Between March and December last year Leeds City Council issued 6,259 tickets to drivers who were filmed straying into the lane on Kirkstall Road, at the junction with Viaduct Road in Kirkstall.
The £250,850 in fines from the camera dwarfed the average income of £38,000 from the city’s other 39 bus lane cameras in the previous 12 months.
The council says the cameras are designed to reduce congestion and encourage public transport usage – and the income is ring-fenced for highways spending.
But the authority has been taken to task by a Traffic Penalty Tribunal for rejecting an appeal by one driver without considering his evidence.
Property consultant Ian Kerry, 41, was given a penalty charge notice after cutting into the Kirkstall Road lane last August.
He wrote to the council asking for more information – but was told his appeal had been rejected before he had even made his case.
However, after taking the matter to a tribunal, Mr Kerry’s ticket was overturned.
In a critical written judgement the adjudicator said the council had “paid no regard at all to the possibility that he might wish to raise mitigation” in his defence.
The judgement added: “The council are obliged, of course, to consider not only if there was a contravention but, if and only if there was, what other information might mitigate it.
“Rejection only because there was a contravention is the wrong approach to their duty under the regulations.”
Mr Kerry said: “There’s clearly a rush on the part of the council to get their hands on the money as soon as possible. I’m virtually certain that there are many other people who would have legitimate grounds to appeal.”
Motorists face a £30 fine for using the bus lane, rising to £60 if they fail to pay within 14 days. Figures show 136 of the 6,259 tickets issued in relation to the Kirkstall Road camera last year were cancelled as the result of appeals.
The Kirkstall Road camera generated £12,514 in its first month. Fines peaked at £52,060 in April before declining steadily to £6,270 in November.
The figure rose again to £11,910 in December. A spokesman for the Automobile Association said: “It looks like the council gave lots of Christmas shoppers a nice little memento of their journey into Leeds.”
He added fines were acceptable for inconsiderate drivers but there needed to be “discretion” shown towards motorists who strayed into the lane, especially to allow emergency vehicles past.

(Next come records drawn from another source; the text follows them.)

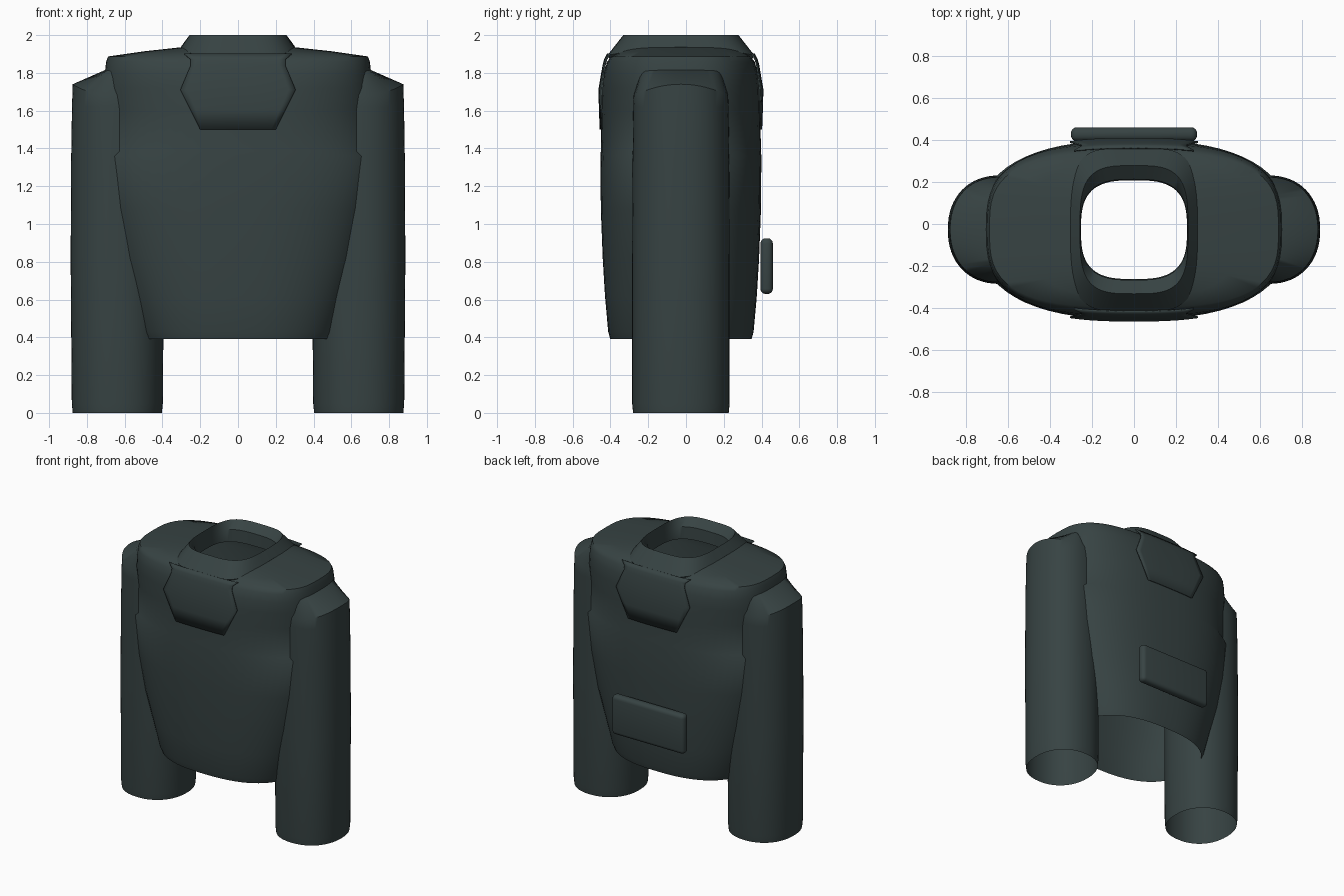
import bpy
import bmesh
from math import sin, cos, pi, radians

cube = bpy.data.objects.get("Cube")
if cube:
    bpy.data.objects.remove(cube, do_unlink=True)

# One dark green-grey cloth colour for the whole garment
CLOTH = (0.038, 0.056, 0.056, 1)
cloth = bpy.data.materials.new("dark_green_cloth")
cloth.use_nodes = True
cloth.diffuse_color = CLOTH
cloth.node_tree.nodes["Principled BSDF"].inputs["Base Color"].default_value = CLOTH

CY = -0.027  # depth centre of body and sleeves


def finish(name, bm, angle=40):
    mesh = bpy.data.meshes.new(name)
    bmesh.ops.recalc_face_normals(bm, faces=bm.faces)
    bm.to_mesh(mesh)
    bm.free()
    mesh.materials.append(cloth)
    obj = bpy.data.objects.new(name, mesh)
    bpy.context.collection.objects.link(obj)
    bpy.ops.object.select_all(action='DESELECT')
    obj.select_set(True)
    bpy.context.view_layer.objects.active = obj
    bpy.ops.object.shade_smooth_by_angle(angle=radians(angle))
    return obj


def oval(bm, rx, ry, z, power, cx=0, n=64):
    """Rounded-box ring; z may be a function of y."""
    ring = []
    for i in range(n):
        a = 2 * pi * i / n
        c, s = cos(a), sin(a)
        x = cx + rx * abs(c) ** (2 / power) * (1 if c > 0 else -1)
        y = CY + ry * abs(s) ** (2 / power) * (1 if s > 0 else -1)
        ring.append(bm.verts.new((x, y, z(y) if callable(z) else z)))
    return ring


def bridge(bm, rings, closed=True):
    for a, b in zip(rings, rings[1:]):
        for i in range(len(a) if closed else len(a) - 1):
            j = (i + 1) % len(a)
            bm.faces.new((a[i], a[j], b[j], b[i]))


# Body: open hem, armhole step, squared shoulders
bm = bmesh.new()
body = [(0.515, 0.374, 0.39, 2.5), (0.535, 0.385, 0.43, 2.5),
        (0.59, 0.402, 0.62, 2.5), (0.655, 0.414, 0.82, 2.5),
        (0.71, 0.424, 1.08, 2.5), (0.745, 0.426, 1.36, 2.5),
        (0.715, 0.424, 1.385, 2.5), (0.715, 0.420, 1.60, 2.5),
        (0.717, 0.418, 1.72, 2.7), (0.705, 0.408, 1.80, 2.9),
        (0.698, 0.39, 1.86, 3), (0.688, 0.368, 1.887, 3.1),
        (0.50, 0.32, 1.914, 3), (0.28, 0.27, 1.938, 3)]
bridge(bm, [oval(bm, *row) for row in body])
finish("jacket_body", bm, 50)


# Sleeves: open cuffs, domed shoulder caps
def cap_rim(y):
    return 1.74 - 0.06 * ((y - CY) / 0.25) ** 2


for side, name in ((1, "left_sleeve"), (-1, "right_sleeve")):
    bm = bmesh.new()
    rows = [(0.236, 0.253, 0), (0.241, 0.258, 0.05), (0.247, 0.258, 0.8),
            (0.245, 0.256, 1.3), (0.24, 0.252, 1.62), (0.236, 0.25, cap_rim),
            (0.065, 0.21, 1.815)]
    rings = [oval(bm, rx, ry, z, 2.2, side * 0.639) for rx, ry, z in rows]
    bridge(bm, rings)
    bm.faces.new(rings[-1])
    finish(name, bm)


# Collar: stands up around the neck, then turns down into the hole
def collar_base(y):
    return 1.937 - 0.045 * ((y - CY) / 0.39) ** 2


bm = bmesh.new()
collar = [(0.29, 0.36, 1.85, 4), (0.303, 0.39, collar_base, 4),
          (0.257, 0.305, 2.0, 3.5), (0.254, 0.24, 1.95, 3),
          (0.252, 0.235, 1.86, 3)]
bridge(bm, [oval(bm, *row) for row in collar])
finish("collar", bm)

# Collar flaps: angular bibs lying on the chest and the back
flap = [(0.20, 0.426, 1.50), (0.252, 0.430, 1.605), (0.305, 0.433, 1.71),
        (0.25, 0.411, 1.84), (0.25, 0.403, 1.87), (0.285, 0.388, 1.90)]
for side, name in ((-1, "front_flap"), (1, "back_flap")):
    bm = bmesh.new()
    rows = []
    for half, depth, z in flap:
        row = []
        for i in range(17):
            x = half * (i / 8 - 1)
            curve = (1 - (abs(x) / 0.72) ** 2.7) ** 0.37
            row.append(bm.verts.new((x, CY + side * depth * curve, z)))
        rows.append(row)
    bridge(bm, rows, closed=False)
    obj = finish(name, bm)
    solid = obj.modifiers.new("thickness", 'SOLIDIFY')
    solid.thickness = 0.008
    solid.offset = 0

# Back pouch: rounded pad
bm = bmesh.new()
bmesh.ops.create_cube(bm, size=1)
for v in bm.verts:
    v.co = (v.co.x * 0.6, 0.427 + v.co.y * 0.066, 0.777 + v.co.z * 0.295)
bmesh.ops.bevel(bm, geom=bm.edges[:], offset=0.028, segments=4,
                profile=0.5, affect='EDGES')
finish("back_pouch", bm)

A council spokesman said: “The 39 bus lanes throughout Leeds are part of the city’s commitment to reduce congestion and improve public transport links. We closely monitor the impact of bus lane enforcement in different locations to make sure the measures we have taken are delivering the best possible outcomes for road users.”

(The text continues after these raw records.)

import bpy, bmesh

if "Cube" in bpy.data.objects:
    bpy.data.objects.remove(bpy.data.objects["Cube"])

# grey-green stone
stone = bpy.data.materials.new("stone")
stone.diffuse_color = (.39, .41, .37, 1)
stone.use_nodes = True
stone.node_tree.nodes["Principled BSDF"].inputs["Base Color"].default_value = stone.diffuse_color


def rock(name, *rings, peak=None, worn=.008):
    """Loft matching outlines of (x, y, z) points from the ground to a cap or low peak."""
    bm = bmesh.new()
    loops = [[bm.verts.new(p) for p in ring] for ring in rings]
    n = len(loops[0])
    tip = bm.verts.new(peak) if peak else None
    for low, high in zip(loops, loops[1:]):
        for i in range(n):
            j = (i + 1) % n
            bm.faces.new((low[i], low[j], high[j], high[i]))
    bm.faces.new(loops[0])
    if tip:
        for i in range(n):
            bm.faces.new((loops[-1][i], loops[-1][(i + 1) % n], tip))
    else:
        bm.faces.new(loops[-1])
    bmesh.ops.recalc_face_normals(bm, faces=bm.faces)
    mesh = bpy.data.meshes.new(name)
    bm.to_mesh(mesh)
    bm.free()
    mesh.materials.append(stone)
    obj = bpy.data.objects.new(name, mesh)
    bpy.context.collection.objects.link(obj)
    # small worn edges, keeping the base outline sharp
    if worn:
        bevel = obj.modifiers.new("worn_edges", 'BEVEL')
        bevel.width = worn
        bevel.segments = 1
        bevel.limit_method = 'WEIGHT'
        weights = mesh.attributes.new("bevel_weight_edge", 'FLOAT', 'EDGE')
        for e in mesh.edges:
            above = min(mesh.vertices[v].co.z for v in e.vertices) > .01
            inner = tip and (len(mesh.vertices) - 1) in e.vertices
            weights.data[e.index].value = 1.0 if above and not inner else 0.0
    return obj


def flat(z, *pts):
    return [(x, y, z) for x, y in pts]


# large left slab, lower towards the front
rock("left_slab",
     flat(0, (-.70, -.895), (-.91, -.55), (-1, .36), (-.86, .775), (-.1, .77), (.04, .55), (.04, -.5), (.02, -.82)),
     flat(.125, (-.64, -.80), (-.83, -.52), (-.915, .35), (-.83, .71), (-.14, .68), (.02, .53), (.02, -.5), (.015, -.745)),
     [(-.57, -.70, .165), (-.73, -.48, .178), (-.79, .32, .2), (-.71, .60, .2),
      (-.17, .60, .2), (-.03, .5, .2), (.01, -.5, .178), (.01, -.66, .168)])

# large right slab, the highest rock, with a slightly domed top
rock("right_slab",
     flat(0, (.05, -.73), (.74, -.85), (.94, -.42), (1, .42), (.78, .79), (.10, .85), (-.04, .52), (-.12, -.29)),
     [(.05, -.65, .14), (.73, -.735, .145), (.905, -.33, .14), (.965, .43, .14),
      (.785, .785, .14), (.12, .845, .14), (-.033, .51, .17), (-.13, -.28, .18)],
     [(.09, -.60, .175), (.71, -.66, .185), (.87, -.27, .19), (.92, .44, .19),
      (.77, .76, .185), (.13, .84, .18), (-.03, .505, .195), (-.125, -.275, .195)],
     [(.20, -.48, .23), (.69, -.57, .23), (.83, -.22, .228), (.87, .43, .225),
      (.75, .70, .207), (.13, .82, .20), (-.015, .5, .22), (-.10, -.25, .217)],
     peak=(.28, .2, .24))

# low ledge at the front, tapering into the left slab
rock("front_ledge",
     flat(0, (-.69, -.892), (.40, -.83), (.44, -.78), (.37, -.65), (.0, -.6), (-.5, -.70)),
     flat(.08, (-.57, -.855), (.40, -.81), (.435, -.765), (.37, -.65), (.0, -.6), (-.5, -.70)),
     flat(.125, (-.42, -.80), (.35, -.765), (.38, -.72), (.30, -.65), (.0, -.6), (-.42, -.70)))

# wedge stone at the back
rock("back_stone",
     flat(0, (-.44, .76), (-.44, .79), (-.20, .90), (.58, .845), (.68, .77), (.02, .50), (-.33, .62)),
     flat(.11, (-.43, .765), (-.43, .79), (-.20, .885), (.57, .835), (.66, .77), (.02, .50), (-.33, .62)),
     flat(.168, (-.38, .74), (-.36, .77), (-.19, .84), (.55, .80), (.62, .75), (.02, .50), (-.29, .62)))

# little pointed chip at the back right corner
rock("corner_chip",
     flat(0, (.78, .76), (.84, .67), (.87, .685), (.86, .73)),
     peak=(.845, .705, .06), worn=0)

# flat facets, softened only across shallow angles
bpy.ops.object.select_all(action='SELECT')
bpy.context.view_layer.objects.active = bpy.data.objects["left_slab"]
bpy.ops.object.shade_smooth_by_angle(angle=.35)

The decline in fines showed drivers were getting the message, he said. In relation to Mr Kerry’s case he added: “We always take the decisions and recommendations made by Traffic Penalty Tribunals seriously to see if we can find better ways to operate and will do so in this case.”